Amie understood that to mean that Hamilton had had a choice. Of course he would choose to attend a gala affair, to be toasted and who knows what all. He did like to dance with pretty women. Again, her stomach protested.
"Father, I need to go home. The heat is overwhelming me today," she said limply.
When she reclined on the porch that afternoon, her old nanny walked by. Amie called to her.
"What sugar? Do you needs me to do something for you?"
Amie kept her voice low. "I haven't been feeling well, sick to my stomach this past week."
"Humhuph," she said crossing her arms looking her over. The woman had helped birth her and had taken care of her ever since Amie was slapped on the bottom and made to cry. "Have you missed your monthlies, baby girl?"
Aime's eyes went wide. She had not thought, had not suspected such a thing. She had hardly been with Hamilton, only a few times.
"It only takes one time sometimes," she nodded knowingly. "My baby maybe's goin' to be a mama. I knew there was somethin' glowing on you," and she whispered, and it sure 'nuf ain't cause of your yearning fer your man, now is it?"
Amy's face burned with embarrassment and did not answer.
Yet, that man she didn't yearn for rode in with his horse lathered that evening. He sat tightlipped at the table not saying a word to her, only answered her father's questions with hardly more than a grunt.

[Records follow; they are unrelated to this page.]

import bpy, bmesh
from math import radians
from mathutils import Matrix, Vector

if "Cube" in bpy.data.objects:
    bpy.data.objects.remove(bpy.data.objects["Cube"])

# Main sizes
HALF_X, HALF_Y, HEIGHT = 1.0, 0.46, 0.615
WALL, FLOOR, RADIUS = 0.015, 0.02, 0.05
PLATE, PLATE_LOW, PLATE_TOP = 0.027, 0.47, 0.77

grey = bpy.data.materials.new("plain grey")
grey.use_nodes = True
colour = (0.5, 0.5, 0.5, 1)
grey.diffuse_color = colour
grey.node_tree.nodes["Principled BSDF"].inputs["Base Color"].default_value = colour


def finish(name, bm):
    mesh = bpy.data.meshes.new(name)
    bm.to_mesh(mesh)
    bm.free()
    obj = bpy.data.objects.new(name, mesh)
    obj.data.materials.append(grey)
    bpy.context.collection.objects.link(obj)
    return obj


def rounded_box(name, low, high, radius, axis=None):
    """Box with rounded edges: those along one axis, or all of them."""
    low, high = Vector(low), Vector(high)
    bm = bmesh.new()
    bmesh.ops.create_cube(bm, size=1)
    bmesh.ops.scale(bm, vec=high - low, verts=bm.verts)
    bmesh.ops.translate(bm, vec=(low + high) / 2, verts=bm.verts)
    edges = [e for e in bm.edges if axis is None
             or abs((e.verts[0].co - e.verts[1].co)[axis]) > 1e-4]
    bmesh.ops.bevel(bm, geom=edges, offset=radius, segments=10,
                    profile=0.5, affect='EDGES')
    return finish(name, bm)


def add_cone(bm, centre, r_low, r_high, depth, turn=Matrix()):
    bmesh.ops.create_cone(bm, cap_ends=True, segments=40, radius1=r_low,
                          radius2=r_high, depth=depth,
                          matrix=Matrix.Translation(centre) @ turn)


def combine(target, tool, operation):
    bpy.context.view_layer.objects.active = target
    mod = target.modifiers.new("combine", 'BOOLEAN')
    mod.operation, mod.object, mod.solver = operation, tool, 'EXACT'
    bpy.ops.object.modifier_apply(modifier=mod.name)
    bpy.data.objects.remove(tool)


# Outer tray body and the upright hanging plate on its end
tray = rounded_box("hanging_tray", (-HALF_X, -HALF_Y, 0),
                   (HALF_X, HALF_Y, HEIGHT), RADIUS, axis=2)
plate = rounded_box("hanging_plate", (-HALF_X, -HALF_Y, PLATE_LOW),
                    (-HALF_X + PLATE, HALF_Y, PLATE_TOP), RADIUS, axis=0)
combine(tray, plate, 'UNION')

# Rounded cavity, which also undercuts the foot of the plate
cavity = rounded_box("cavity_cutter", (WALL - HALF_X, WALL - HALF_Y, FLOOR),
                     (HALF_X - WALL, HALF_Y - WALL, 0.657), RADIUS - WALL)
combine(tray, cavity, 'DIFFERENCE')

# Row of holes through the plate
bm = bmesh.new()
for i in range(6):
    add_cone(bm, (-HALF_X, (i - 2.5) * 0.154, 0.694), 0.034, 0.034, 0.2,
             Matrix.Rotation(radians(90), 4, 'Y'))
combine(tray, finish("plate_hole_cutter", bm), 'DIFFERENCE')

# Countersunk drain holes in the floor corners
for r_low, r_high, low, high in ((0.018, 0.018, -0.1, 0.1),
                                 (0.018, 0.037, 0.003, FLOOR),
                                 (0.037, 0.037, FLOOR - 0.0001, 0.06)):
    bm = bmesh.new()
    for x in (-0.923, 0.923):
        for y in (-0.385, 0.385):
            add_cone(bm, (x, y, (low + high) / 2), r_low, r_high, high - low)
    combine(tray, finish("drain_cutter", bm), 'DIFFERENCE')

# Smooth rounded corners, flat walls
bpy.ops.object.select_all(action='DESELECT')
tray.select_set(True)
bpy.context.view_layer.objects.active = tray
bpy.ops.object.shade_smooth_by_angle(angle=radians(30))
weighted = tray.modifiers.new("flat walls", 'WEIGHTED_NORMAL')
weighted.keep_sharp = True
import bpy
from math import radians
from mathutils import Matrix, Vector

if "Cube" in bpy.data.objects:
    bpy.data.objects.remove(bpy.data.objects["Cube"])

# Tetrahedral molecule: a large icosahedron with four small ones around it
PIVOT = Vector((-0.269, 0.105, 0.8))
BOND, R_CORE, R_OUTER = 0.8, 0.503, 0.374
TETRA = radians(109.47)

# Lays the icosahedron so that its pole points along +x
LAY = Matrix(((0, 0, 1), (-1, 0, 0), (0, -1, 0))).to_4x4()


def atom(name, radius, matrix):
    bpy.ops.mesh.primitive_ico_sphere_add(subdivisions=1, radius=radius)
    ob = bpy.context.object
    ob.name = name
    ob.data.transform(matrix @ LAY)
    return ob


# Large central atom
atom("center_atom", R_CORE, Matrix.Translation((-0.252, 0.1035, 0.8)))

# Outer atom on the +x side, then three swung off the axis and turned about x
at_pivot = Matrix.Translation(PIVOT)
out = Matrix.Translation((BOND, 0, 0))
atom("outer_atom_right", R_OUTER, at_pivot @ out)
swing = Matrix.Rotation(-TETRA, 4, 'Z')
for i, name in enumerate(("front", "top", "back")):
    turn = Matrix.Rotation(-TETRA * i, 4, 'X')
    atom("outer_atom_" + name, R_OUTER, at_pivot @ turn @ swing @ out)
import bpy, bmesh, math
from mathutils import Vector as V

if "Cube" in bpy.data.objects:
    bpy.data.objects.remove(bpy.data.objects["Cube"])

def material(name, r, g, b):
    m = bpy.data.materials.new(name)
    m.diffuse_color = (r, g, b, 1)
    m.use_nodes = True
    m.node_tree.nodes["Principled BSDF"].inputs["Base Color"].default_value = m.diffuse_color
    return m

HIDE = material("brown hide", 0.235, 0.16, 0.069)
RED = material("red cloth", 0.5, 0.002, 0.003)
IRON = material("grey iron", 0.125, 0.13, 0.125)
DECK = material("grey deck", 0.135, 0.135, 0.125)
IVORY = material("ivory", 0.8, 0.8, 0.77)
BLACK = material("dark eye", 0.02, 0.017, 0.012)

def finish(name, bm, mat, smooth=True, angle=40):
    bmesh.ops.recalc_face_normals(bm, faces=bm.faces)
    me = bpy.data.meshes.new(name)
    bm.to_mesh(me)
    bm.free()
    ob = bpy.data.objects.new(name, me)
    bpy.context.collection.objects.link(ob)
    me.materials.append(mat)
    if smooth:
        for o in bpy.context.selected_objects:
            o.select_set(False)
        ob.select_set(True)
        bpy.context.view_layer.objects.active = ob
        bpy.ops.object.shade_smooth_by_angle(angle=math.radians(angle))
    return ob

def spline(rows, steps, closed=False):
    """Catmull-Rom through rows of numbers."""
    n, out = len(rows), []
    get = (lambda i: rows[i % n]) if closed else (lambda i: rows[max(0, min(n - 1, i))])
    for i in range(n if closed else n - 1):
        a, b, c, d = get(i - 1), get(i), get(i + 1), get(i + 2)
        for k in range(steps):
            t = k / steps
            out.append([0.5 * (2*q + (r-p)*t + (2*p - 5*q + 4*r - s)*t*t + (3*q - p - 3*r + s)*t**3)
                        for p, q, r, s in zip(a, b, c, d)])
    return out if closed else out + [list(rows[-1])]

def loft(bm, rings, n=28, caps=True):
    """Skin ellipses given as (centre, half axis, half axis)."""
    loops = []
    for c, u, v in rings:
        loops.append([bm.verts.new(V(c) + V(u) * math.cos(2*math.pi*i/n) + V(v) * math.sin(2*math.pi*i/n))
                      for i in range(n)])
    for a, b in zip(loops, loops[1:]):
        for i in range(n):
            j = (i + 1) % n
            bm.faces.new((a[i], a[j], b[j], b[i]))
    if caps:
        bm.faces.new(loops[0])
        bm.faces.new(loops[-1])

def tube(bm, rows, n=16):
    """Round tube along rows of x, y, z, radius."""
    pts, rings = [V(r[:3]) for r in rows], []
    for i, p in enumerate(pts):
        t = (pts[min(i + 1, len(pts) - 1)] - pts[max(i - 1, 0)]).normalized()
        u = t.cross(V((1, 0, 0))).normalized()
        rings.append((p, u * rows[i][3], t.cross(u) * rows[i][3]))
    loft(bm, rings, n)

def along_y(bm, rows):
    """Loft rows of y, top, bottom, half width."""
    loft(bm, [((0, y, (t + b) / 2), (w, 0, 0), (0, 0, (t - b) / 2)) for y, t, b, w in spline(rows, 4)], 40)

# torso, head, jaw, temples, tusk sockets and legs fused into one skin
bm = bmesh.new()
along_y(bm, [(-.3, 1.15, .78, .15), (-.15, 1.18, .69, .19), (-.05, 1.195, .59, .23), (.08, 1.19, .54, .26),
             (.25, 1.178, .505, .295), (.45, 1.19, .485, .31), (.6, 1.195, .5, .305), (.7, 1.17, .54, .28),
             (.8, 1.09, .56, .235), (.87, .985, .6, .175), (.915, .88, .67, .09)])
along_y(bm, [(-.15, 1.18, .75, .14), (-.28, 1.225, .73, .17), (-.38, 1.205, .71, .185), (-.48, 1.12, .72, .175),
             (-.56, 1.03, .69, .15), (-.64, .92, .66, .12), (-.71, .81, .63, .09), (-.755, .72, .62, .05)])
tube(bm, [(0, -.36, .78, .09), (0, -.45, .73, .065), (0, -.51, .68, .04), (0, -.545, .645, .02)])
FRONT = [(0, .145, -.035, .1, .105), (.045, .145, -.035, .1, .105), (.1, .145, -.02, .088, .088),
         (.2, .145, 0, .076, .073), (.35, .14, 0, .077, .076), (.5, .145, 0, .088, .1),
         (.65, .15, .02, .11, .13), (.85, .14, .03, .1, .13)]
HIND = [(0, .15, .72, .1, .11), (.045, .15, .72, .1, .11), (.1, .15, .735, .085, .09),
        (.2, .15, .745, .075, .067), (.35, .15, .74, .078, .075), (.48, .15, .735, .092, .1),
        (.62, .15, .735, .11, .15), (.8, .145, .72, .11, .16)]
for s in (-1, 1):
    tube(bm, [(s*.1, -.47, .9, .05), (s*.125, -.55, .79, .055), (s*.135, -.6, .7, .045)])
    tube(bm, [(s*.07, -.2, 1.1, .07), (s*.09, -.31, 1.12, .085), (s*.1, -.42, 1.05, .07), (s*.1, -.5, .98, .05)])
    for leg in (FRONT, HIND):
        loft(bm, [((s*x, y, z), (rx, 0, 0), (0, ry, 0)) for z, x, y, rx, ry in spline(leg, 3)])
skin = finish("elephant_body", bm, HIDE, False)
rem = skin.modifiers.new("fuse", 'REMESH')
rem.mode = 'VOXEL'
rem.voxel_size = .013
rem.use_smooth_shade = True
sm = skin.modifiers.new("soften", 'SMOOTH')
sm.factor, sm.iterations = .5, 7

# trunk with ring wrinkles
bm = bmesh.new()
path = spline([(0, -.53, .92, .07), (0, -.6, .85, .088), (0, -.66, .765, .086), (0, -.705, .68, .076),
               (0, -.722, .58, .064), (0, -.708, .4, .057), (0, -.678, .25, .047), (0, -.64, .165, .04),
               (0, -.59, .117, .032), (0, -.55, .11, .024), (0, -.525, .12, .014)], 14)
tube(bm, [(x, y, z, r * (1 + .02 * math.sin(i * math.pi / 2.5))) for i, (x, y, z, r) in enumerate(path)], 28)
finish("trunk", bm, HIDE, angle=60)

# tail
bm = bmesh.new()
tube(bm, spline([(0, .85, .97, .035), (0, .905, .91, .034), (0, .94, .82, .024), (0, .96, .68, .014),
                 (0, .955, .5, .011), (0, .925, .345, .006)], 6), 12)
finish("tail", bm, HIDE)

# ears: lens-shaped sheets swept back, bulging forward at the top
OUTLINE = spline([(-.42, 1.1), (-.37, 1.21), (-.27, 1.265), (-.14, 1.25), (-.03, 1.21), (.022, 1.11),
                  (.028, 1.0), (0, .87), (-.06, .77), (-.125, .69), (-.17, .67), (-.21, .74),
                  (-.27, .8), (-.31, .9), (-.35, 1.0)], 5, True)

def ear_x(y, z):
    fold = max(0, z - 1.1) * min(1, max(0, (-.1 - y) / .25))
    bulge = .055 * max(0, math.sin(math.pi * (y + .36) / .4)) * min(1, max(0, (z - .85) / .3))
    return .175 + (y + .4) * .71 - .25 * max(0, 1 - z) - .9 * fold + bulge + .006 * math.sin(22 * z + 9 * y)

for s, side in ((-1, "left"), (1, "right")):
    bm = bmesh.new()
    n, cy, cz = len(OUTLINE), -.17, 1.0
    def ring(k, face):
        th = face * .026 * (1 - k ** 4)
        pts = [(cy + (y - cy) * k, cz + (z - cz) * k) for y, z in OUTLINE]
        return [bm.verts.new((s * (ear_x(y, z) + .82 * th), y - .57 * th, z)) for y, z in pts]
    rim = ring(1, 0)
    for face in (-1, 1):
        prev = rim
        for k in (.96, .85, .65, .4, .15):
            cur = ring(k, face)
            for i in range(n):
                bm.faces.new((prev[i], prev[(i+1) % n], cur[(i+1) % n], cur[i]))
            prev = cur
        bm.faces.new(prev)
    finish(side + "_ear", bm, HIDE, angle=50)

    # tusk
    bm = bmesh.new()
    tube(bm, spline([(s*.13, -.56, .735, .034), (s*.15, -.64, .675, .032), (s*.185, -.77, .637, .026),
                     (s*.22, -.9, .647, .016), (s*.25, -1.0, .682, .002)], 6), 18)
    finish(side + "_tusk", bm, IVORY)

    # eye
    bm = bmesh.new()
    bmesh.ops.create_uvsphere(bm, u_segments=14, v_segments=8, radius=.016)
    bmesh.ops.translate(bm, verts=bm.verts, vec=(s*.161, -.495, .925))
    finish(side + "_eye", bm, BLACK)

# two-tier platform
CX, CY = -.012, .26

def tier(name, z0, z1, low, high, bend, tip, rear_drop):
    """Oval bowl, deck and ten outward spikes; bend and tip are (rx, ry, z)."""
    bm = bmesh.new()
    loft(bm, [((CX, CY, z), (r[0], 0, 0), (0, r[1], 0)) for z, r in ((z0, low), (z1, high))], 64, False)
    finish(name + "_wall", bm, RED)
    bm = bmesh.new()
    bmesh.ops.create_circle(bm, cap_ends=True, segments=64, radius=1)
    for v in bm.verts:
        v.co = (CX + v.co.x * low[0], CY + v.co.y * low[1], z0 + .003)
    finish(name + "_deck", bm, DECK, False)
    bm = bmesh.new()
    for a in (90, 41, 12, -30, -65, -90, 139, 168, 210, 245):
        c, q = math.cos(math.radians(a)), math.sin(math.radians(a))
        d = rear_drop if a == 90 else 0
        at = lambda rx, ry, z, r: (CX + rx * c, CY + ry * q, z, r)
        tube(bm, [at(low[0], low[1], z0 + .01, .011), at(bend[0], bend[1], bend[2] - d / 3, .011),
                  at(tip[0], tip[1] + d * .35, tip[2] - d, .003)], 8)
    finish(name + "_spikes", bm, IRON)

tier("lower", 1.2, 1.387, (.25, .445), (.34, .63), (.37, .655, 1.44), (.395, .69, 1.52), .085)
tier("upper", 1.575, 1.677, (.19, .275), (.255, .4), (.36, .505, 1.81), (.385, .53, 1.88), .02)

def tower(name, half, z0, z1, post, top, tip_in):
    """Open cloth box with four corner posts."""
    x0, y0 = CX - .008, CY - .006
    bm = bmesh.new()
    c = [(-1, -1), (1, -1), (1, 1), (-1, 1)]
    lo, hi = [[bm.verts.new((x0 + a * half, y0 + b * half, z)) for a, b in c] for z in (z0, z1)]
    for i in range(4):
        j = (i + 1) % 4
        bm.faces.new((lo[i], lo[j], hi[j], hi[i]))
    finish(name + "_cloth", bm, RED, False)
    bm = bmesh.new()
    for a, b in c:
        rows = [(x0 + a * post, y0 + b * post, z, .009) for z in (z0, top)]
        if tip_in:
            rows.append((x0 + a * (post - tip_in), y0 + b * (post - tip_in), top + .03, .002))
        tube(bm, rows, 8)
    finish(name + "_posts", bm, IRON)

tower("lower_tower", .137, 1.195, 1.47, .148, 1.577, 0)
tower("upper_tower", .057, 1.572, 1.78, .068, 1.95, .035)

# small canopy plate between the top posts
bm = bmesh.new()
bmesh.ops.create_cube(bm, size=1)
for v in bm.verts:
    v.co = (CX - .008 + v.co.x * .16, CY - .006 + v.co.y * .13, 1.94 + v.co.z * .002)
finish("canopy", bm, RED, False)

Once upstairs, he shoved her hard up against the bed. "So you ratted on us to the enemy. You know some people have hung for less."
"What?" But she knew he'd found out about her warning Daniel. She was relieved except for the fearsome look in her husband's eyes.
"You did, didn't you? You warned Daniel Wise so he could escape to fight for the North. You're disloyal to the Cause, woman! How would you feel if he raised his gun against me? Huh? Would you mourn?" Hamilton grabbed her up by her collar and slapped her.
Amie was shocked, shocked speechless. No one had ever lifted a hand against her. He dropped her and let her fall to her knees. but he pulled her by the hair until she was forced to look up at him.
"Did you think I wouldn't recognize Jasper on your horse coming from Daniel's place? Do you think I'm an idiot? If the men I was with had recognized either the boy or the horse, it could have been me hanging from that rope for colluding with the enemy." He pulled her up and backhanded her again. "Don't you know that this is war?"
Amie was quickly becoming aware of its cost. The genteel southern way she'd been raised with had been shattered. Then he left. She didn't know where he went, perhaps at his father's, but was just glad he was gone. She stayed up in her room hiding the bruises on her face and waited on pins and needles wondering if he would return that night. She finally fell asleep after the sun rose above the tree shadows, relieved he truly was gone. She slept past noon, exhausted.
It was the last she ever saw him. He died for his beloved South. Hamilton's father came over to tell them. His face moved like ripples in a stream, one moment proud of his son, the next, broken over his death. Amie tried her best to share his grief, but only felt numb.
"It's my duty now to take his place," her father-in-law announced suddenly with a wild gleam in his eye. "Yes, that's what I'll do."
"You sure bout this, Missy?"
Her own father came home a shell of a man. His house was infested with his enemy. Most of their slaves were gone except those who chose to stay and share crop the land.
He told his superior officer of how she had saved his neck. The men loved seeing little Isabelle toddling around. When they looked at her, she reminded them of their homes, wives, and children they had not seen in ages. Tender looks melted at her generous smiles, a relief from their onerous duties. One would give her a horsey ride while another would carve her another animal for her menagerie. Then there was Daniel. No one could rock her to sleep like he could with his soft singing. Amie loved listening, never far away.
A time to be born and a time to die;